As music commentator Miles Hoffman estimates, there are roughly a quarter of a million notes in Messiah. At a little more than three weeks of 10-hour days, Hoffman said that means Handel would have had to keep a continuous pace writing 15 notes a minute!
The Slowness of GodBy Joni Eareckson Tada — 6 months ago
Does it seem to you that God’s pace for your life has slowed down to a crawl? The important thing is to walk with him, whether that pace seems slow or suddenly speeds up, as it often does. In Galatians 5:25, the Apostle Paul had the best advice of all: “Keep in step with the Spirit.”
Methuselah, a California Bristlecone Pine tree, is coming up on its estimated 4,789th birthday. Squat, twisted, weathered, and storm-battered, it stretches its jagged fingers toward the blue skies over the White Mountains in eastern California. It is alive and growing, although very, very s-l-o-w-l-y. It was already ancient when Jesus was born in Bethlehem, and it may very well last until he returns.
Looking at a picture of this amazing tree made me think of a passage I once read in a book by Frederick Faber, an English hymn writer and theologian who lived a couple of centuries ago. “In spiritual life,” wrote Faber, “[God] vouchsafes to try our patience first of all by his slowness…He is slow: we are swift and precipitate. It is because we are but for a time, and he has been from eternity. Thus grace for the most part acts slowly…He works by little and by little, and sweetly and strongly he compasses his ends, but with a slowness which tries our faith, because it is so great a mystery…We must wait for God, long, meekly, in the wind and wet, in the thunder and the lightning, in the cold and the dark. Wait, and he will come.”
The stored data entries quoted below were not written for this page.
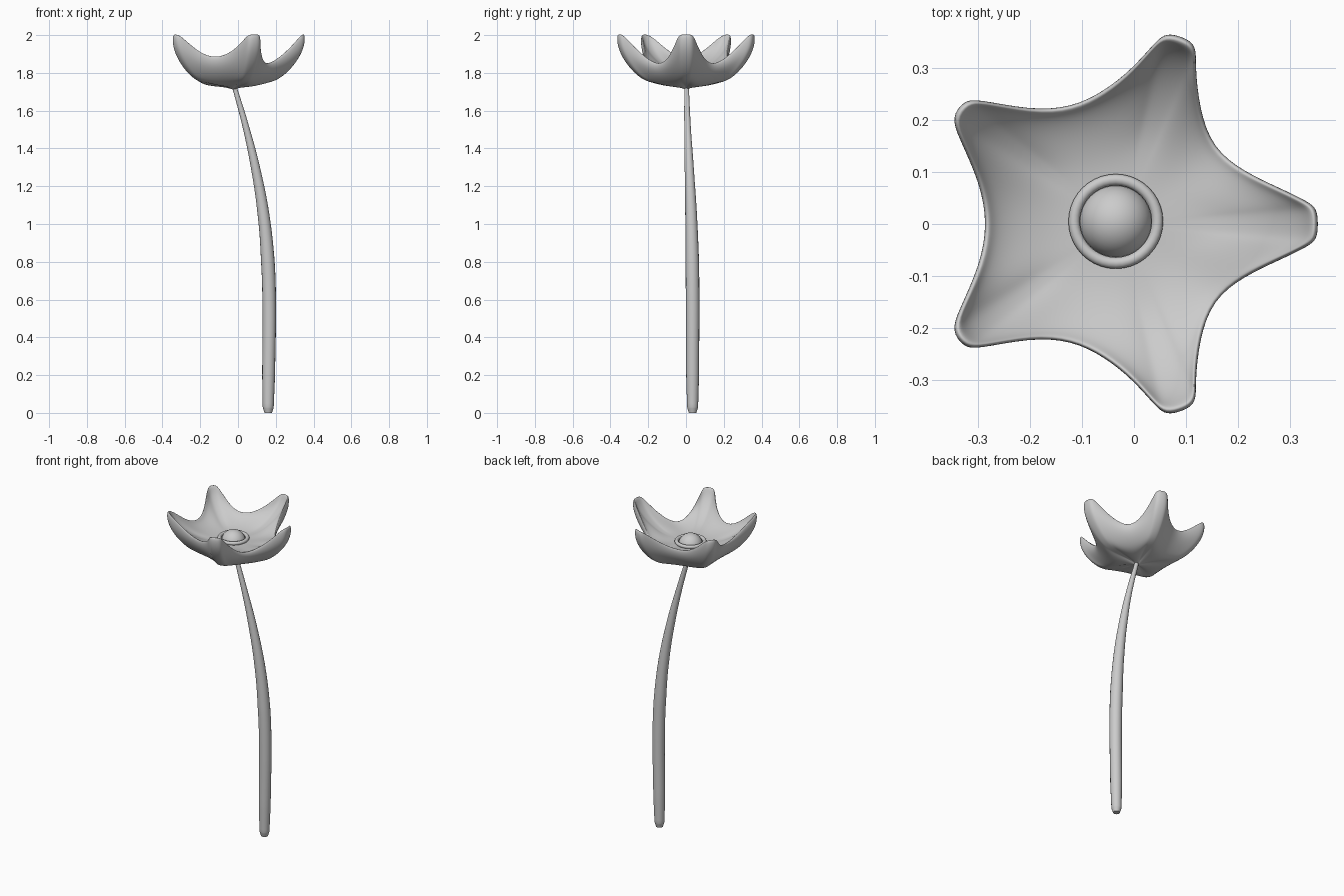
import bpy, bmesh
from mathutils import Vector

cube = bpy.data.objects.get("Cube")
if cube:
    bpy.data.objects.remove(cube, do_unlink=True)

grey = bpy.data.materials.new("light grey")
grey.use_nodes = True
colour = (0.6, 0.6, 0.6, 1)
grey.diffuse_color = colour
grey.node_tree.nodes["Principled BSDF"].inputs["Base Color"].default_value = colour


def finish(obj, name):
    obj.name = name
    obj.data.materials.append(grey)
    return obj


# Bell: half of the five-pointed rim, mirrored to close the loop
half_rim = [
    (0.352, 0, 2.005), (0.35, 0.028, 2.005), (0.335, 0.042, 1.995), (0.28, 0.068, 1.93),
    (0.21, 0.10, 1.87), (0.15, 0.145, 1.84), (0.125, 0.22, 1.88), (0.117, 0.30, 1.96),
    (0.12, 0.342, 2.005), (0.095, 0.357, 2.005), (0.062, 0.366, 2.005), (0.042, 0.35, 1.99),
    (0.0, 0.30, 1.94), (-0.055, 0.255, 1.90), (-0.12, 0.222, 1.88), (-0.20, 0.218, 1.90),
    (-0.30, 0.239, 1.99), (-0.325, 0.236, 2.005), (-0.35, 0.205, 2.005), (-0.335, 0.165, 1.98),
    (-0.295, 0.08, 1.90), (-0.28, 0, 1.88)]
rim = half_rim + [(x, -y, z) for x, y, z in half_rim[-2:0:-1]]
n = len(rim)
# (fraction of the reach, fraction of the rise), middle to rim
outer = [(0.1, 0.06), (0.3, 0.1), (0.55, 0.13), (0.72, 0.26),
         (0.88, 0.48), (0.985, 0.72), (1.01, 0.9), (1, 1)]
inner = [(0.12, 0), (0.3, 0.01), (0.48, 0.06), (0.65, 0.22),
         (0.81, 0.46), (0.93, 0.76), (0.97, 1)]
bm = bmesh.new()


def loft(hub_z, steps):
    """Concentric scaled copies of the rim around a hub; returns the last ring."""
    hub = Vector((-0.025, 0, hub_z))
    middle = bm.verts.new(hub)
    previous = None
    for reach, rise in steps:
        ring = []
        for p in rim:
            d = Vector(p) - hub
            ring.append(bm.verts.new(hub + Vector((d.x * reach, d.y * reach, d.z * rise))))
        for i in range(n):
            j = (i + 1) % n
            if previous:
                bm.faces.new((previous[i], ring[i], ring[j], previous[j]))
            else:
                bm.faces.new((middle, ring[i], ring[j]))
        previous = ring
    return previous


outer_edge = loft(1.71, outer)
inner_edge = loft(1.825, inner)
for i in range(n):
    j = (i + 1) % n
    bm.faces.new((outer_edge[i], outer_edge[j], inner_edge[j], inner_edge[i]))
bmesh.ops.recalc_face_normals(bm, faces=bm.faces)
for f in bm.faces:
    f.smooth = True
mesh = bpy.data.meshes.new("petal_bell")
bm.to_mesh(mesh)
bm.free()
bell = finish(bpy.data.objects.new("petal_bell", mesh), "petal_bell")
bpy.context.collection.objects.link(bell)
smooth = bell.modifiers.new("smooth", 'SUBSURF')
smooth.levels = smooth.render_levels = 2

# Flower middle: a low dome inside a ring
bpy.ops.mesh.primitive_uv_sphere_add(segments=32, ring_count=16, radius=0.07,
                                     location=(-0.035, 0.005, 1.812))
bpy.ops.object.shade_smooth()
finish(bpy.context.object, "centre_dome")
bpy.ops.mesh.primitive_torus_add(major_segments=40, minor_segments=12, major_radius=0.08,
                                 minor_radius=0.011, location=(-0.035, 0.005, 1.835))
bpy.ops.object.shade_smooth()
finish(bpy.context.object, "centre_ring")

# Stem: a bent, tapering tube with a rounded foot
path = [(0.16, 0.035, 0, 0.02), (0.16, 0.035, 0.03, 0.029), (0.162, 0.035, 0.2, 0.034),
        (0.165, 0.035, 0.6, 0.036), (0.158, 0.033, 0.8, 0.036), (0.135, 0.027, 1.05, 0.031),
        (0.092, 0.017, 1.3, 0.024), (0.04, 0.008, 1.52, 0.017), (-0.02, 0.003, 1.73, 0.012)]
curve = bpy.data.curves.new("stem", 'CURVE')
curve.dimensions = '3D'
curve.bevel_depth = 1
curve.bevel_resolution = 6
curve.use_fill_caps = True
curve.resolution_u = 8
spline = curve.splines.new('BEZIER')
spline.bezier_points.add(len(path) - 1)
for point, (x, y, z, r) in zip(spline.bezier_points, path):
    point.co = (x, y, z)
    point.radius = r
    point.handle_left_type = point.handle_right_type = 'AUTO'
stem = finish(bpy.data.objects.new("stem", curve), "stem")
bpy.context.collection.objects.link(stem)
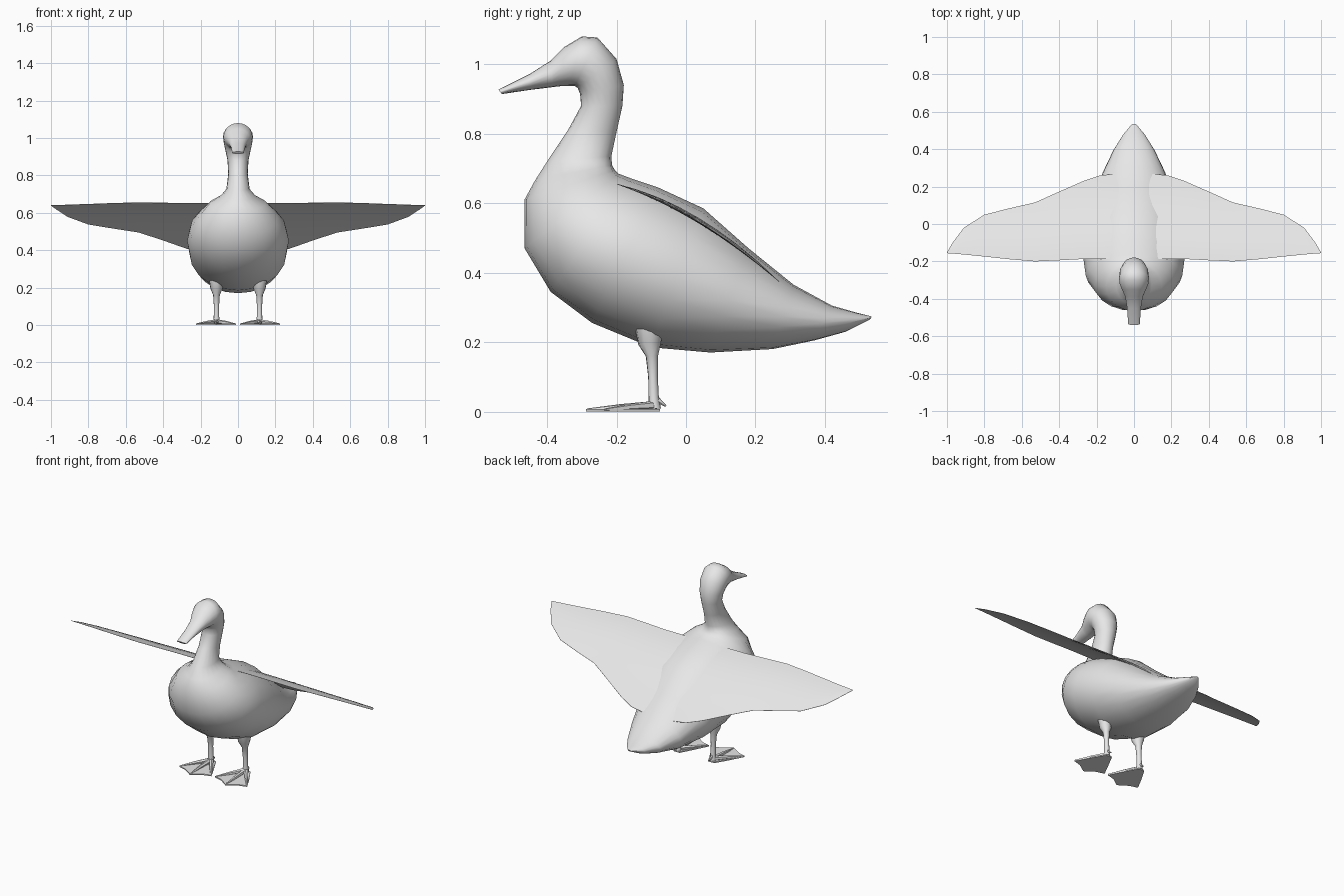
import bpy, bmesh, math
from mathutils import Vector

cube = bpy.data.objects.get("Cube")
if cube:
    bpy.data.objects.remove(cube)

grey = bpy.data.materials.new("plain_grey")
grey.use_nodes = True
grey.diffuse_color = (0.8, 0.8, 0.8, 1)
grey.node_tree.nodes["Principled BSDF"].inputs["Base Color"].default_value = (0.8, 0.8, 0.8, 1)


def finish(name, bm, angle=50, mirror=False):
    """Turn a bmesh into a smooth shaded object, optionally mirrored across x."""
    bmesh.ops.recalc_face_normals(bm, faces=bm.faces)
    mesh = bpy.data.meshes.new(name)
    bm.to_mesh(mesh)
    bm.free()
    mesh.materials.append(grey)
    mesh.shade_smooth()
    mesh.set_sharp_from_angle(angle=math.radians(angle))
    obj = bpy.data.objects.new(name, mesh)
    bpy.context.collection.objects.link(obj)
    if mirror:
        obj.modifiers.new("Mirror", 'MIRROR').use_mirror_merge = False
    return obj


def loft(bm, rings):
    """Skin a list of closed point rings and cap both ends."""
    rows = [[bm.verts.new(p) for p in ring] for ring in rings]
    n = len(rows[0])
    for a, b in zip(rows, rows[1:]):
        for i in range(n):
            j = (i + 1) % n
            bm.faces.new((a[i], a[j], b[j], b[i]))
    bm.faces.new(rows[0])
    bm.faces.new(rows[-1][::-1])


def oval(centre, u, v, sides):
    turns = [2 * math.pi * i / sides for i in range(sides)]
    return [centre + u * math.cos(t) + v * math.sin(t) for t in turns]


def tube(bm, points, radii, sides=8):
    """Tapered limb through the points."""
    points = [Vector(p) for p in points]
    axis = (points[-1] - points[0]).normalized()
    u = axis.orthogonal().normalized()
    v = axis.cross(u)
    loft(bm, [oval(p, u * r, v * r, sides) for p, r in zip(points, radii)])


# Body, neck, head and beak: underside y, z, upper side y, z, half width
sections = [
    (.53, .265, .535, .274, .012),
    (.46, .23, .49, .285, .06),
    (.37, .205, .42, .305, .11),
    (.25, .18, .31, .365, .165),
    (.07, .17, .18, .47, .22),
    (-.10, .185, .05, .585, .26),
    (-.27, .255, -.08, .645, .272),
    (-.39, .345, -.16, .672, .258),
    (-.465, .47, -.195, .685, .21),
    (-.465, .61, -.205, .695, .15),
    (-.435, .665, -.213, .71, .095),
    (-.40, .72, -.215, .735, .062),
    (-.34, .81, -.20, .805, .052),
    (-.302, .88, -.183, .88, .056),
    (-.305, .915, -.179, .94, .066),
    (-.312, .932, -.20, 1.015, .076),
    (-.32, .937, -.255, 1.077, .08),
    (-.335, .937, -.30, 1.08, .077),
    (-.36, .937, -.35, 1.05, .062),
    (-.385, .934, -.39, 1.01, .047),
    (-.45, .926, -.45, .972, .037),
    (-.53, .914, -.54, .927, .031),
]
bm = bmesh.new()
rings = []
for y0, z0, y1, z1, w in sections:
    low, high = Vector((0, y0, z0)), Vector((0, y1, z1))
    rings.append(oval((low + high) / 2, (high - low) / 2, Vector((w, 0, 0)), 20))
loft(bm, rings)
finish("body", bm)

# Wings: one thin cambered sheet; span x, leading y, trailing y
stations = [
    (0, -.17, .27), (.1, -.185, .268), (.18, -.187, .26), (.27, -.187, .23),
    (.4, -.194, .173), (.53, -.2, .115), (.67, -.188, .083), (.8, -.174, .05),
    (.91, -.163, -.02), (.97, -.158, -.1), (1, -.156, -.152),
]


def wing_height(y):
    t = y + .2
    return .655 - .32 * t - .6 * t * t


def wing_ring(x, lead, trail, steps=8):
    ys = [lead + (trail - lead) * i / steps for i in range(steps + 1)]
    thick = .013 * (1 - abs(x)) + .001
    top, under = [], []
    for i, y in enumerate(ys):
        bulge = thick * math.sin(math.pi * i / steps) ** .7 if 0 < i < steps else .001
        top.append((x, y, wing_height(y) + bulge))
        under.append((x, y, wing_height(y) - bulge * .3))
    return top + under[::-1]


bm = bmesh.new()
span = [(-x, a, b) for x, a, b in stations[:0:-1]] + stations
loft(bm, [wing_ring(*s) for s in span])
finish("wings", bm, 40)

# Legs
bm = bmesh.new()
tube(bm, [(.115, -.105, .24), (.115, -.105, .195), (.115, -.098, .16),
          (.115, -.095, .1), (.115, -.093, .04), (.115, -.09, .008)],
     [.042, .033, .018, .014, .015, .018], 10)
finish("legs", bm, mirror=True)

# Webbed feet: flat sheet with three toe ridges and a back spur
bm = bmesh.new()
outline = [(.095, -.075), (.135, -.075), (.18, -.15), (.225, -.235), (.175, -.25),
           (.118, -.288), (.065, -.25), (.012, -.235), (.055, -.15)]
loft(bm, [[(x, y, z) for x, y in outline] for z in (0, .007)])
for tip in ((.222, -.233), (.118, -.285), (.015, -.233)):
    mid = ((tip[0] + .115) / 2, (tip[1] - .09) / 2, .012)
    tube(bm, [(.115, -.09, .017), mid, (*tip, .005)], [.014, .01, .004], 6)
tube(bm, [(.115, -.085, .035), (.115, -.058, .016)], [.01, .003], 6)
finish("webbed_feet", bm, 35, mirror=True)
Yes, from our perspective God’s grace sometimes moves slowly. Paul remained in a Caesarean jail for two long years before he finally arrived in Rome. God’s people waited in Egypt four hundred years before they were ready for the next challenge. The Israelites sometimes camped in one spot in the wilderness for a year at a time, waiting for the cloud of God’s presence to signal a resumption of their march to the Promised Land.